**WORK TO COMPLETE:** Copy exactly the line that contains "# Grooved disc" plus all remaining lines of the data, and leave out every line before it.
*** STORED DATA Section Begins ***
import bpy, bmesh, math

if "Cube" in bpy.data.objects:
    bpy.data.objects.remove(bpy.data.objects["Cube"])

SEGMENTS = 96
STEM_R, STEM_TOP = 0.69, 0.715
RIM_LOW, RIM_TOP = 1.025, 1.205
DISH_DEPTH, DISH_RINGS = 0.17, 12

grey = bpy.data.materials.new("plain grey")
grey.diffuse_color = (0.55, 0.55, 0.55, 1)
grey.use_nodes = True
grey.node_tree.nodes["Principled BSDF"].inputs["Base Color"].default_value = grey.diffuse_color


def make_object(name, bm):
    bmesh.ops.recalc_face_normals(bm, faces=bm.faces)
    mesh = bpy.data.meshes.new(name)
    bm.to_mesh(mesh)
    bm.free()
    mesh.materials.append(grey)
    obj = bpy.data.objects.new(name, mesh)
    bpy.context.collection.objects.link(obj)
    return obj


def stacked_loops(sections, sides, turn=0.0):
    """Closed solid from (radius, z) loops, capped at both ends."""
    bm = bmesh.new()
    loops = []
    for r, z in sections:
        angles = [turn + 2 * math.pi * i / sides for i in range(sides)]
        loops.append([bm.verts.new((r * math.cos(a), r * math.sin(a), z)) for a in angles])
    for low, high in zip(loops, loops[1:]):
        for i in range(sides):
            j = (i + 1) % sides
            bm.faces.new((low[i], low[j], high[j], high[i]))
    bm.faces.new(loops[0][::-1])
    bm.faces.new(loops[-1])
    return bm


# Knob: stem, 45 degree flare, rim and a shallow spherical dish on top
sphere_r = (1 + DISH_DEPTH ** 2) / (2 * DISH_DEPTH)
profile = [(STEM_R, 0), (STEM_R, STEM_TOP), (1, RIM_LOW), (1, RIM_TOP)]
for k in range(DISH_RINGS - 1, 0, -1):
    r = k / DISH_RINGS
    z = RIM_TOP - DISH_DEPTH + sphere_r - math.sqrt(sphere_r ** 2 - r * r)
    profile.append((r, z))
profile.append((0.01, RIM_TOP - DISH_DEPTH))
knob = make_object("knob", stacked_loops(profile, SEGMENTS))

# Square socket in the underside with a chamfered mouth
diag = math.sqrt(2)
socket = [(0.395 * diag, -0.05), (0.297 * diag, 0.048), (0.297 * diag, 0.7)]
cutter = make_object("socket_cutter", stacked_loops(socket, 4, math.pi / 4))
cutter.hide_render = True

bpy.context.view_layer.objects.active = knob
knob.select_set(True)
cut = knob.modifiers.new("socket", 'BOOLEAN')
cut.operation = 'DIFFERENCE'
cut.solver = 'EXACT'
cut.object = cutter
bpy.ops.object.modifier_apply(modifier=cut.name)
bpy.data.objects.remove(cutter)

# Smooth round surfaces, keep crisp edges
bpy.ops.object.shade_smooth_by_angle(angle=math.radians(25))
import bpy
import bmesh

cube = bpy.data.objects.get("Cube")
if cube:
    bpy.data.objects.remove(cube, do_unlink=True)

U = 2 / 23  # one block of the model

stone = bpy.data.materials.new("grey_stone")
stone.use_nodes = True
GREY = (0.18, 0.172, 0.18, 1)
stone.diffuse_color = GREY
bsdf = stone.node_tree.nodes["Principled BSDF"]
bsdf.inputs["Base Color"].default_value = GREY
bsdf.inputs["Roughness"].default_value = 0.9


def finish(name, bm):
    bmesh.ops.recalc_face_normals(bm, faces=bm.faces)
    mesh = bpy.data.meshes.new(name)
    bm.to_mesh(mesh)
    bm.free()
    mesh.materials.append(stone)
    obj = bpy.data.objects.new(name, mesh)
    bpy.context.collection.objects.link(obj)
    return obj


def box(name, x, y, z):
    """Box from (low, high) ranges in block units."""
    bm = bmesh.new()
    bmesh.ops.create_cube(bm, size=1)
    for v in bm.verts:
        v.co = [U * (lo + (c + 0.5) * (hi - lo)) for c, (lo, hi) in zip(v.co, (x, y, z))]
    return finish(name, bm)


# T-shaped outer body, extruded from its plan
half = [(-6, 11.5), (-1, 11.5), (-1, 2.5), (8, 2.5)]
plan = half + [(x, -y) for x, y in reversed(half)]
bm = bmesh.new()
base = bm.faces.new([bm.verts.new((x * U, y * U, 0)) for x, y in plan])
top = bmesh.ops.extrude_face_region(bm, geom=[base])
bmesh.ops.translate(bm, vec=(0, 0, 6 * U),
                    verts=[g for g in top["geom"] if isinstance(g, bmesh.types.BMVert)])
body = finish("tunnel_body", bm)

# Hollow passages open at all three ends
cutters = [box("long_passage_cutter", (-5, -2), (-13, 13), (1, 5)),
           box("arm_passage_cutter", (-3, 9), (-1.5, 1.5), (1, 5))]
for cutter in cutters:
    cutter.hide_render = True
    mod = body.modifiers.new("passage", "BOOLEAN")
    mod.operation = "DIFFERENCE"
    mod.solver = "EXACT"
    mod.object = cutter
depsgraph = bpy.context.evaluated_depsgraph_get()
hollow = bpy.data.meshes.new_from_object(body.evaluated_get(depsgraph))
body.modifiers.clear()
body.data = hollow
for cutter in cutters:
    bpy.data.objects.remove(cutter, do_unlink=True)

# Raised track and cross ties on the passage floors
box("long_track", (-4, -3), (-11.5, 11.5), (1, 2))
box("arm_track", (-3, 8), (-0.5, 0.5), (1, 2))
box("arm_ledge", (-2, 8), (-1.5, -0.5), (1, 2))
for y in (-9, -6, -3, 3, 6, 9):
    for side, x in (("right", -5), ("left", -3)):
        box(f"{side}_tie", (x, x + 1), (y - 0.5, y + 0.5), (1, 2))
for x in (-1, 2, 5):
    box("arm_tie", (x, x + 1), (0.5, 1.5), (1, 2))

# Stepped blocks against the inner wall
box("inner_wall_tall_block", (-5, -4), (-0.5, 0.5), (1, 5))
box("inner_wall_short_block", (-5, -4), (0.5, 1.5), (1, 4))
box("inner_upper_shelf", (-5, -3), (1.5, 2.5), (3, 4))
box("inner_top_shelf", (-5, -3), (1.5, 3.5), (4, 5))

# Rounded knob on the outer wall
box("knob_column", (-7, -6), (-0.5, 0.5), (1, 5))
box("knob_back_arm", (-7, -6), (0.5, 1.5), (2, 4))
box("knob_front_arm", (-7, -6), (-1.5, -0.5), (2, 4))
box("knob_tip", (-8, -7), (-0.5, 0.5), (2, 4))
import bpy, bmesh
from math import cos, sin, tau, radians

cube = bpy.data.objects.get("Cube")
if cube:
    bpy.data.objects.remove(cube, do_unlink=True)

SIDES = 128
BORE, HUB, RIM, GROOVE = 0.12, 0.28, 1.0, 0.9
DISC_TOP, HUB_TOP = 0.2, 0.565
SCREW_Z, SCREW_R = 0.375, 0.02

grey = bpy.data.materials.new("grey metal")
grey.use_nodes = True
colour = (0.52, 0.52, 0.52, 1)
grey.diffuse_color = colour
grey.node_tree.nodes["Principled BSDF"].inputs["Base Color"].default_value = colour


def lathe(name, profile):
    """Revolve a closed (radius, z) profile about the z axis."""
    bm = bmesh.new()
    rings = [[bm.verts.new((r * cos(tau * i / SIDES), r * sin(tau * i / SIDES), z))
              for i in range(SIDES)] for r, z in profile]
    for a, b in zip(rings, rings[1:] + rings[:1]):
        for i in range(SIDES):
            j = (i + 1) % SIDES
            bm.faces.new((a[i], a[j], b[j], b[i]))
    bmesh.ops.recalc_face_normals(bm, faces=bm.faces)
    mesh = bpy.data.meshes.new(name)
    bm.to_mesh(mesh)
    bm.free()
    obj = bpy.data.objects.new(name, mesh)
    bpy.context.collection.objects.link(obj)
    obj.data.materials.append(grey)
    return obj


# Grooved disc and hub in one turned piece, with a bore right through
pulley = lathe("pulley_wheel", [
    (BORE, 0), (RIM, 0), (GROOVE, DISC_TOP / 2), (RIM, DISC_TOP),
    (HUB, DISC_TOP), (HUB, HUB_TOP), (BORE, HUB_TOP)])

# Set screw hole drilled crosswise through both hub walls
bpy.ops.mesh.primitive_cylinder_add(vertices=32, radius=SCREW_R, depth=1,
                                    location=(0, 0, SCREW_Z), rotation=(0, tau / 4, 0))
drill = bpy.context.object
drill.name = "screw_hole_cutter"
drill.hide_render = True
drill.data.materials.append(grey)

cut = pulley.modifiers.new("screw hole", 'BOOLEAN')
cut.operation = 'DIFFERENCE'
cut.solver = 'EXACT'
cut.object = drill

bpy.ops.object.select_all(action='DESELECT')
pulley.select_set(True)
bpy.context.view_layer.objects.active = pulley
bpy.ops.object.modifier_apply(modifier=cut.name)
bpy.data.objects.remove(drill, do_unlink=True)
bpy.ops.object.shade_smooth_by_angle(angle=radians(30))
*** STORED DATA Section Ends ***
**PROBLEM SOLUTION:**
# Grooved disc and hub in one turned piece, with a bore right through
pulley = lathe("pulley_wheel", [
    (BORE, 0), (RIM, 0), (GROOVE, DISC_TOP / 2), (RIM, DISC_TOP),
    (HUB, DISC_TOP), (HUB, HUB_TOP), (BORE, HUB_TOP)])

# Set screw hole drilled crosswise through both hub walls
bpy.ops.mesh.primitive_cylinder_add(vertices=32, radius=SCREW_R, depth=1,
                                    location=(0, 0, SCREW_Z), rotation=(0, tau / 4, 0))
drill = bpy.context.object
drill.name = "screw_hole_cutter"
drill.hide_render = True
drill.data.materials.append(grey)

cut = pulley.modifiers.new("screw hole", 'BOOLEAN')
cut.operation = 'DIFFERENCE'
cut.solver = 'EXACT'
cut.object = drill

bpy.ops.object.select_all(action='DESELECT')
pulley.select_set(True)
bpy.context.view_layer.objects.active = pulley
bpy.ops.object.modifier_apply(modifier=cut.name)
bpy.data.objects.remove(drill, do_unlink=True)
bpy.ops.object.shade_smooth_by_angle(angle=radians(30))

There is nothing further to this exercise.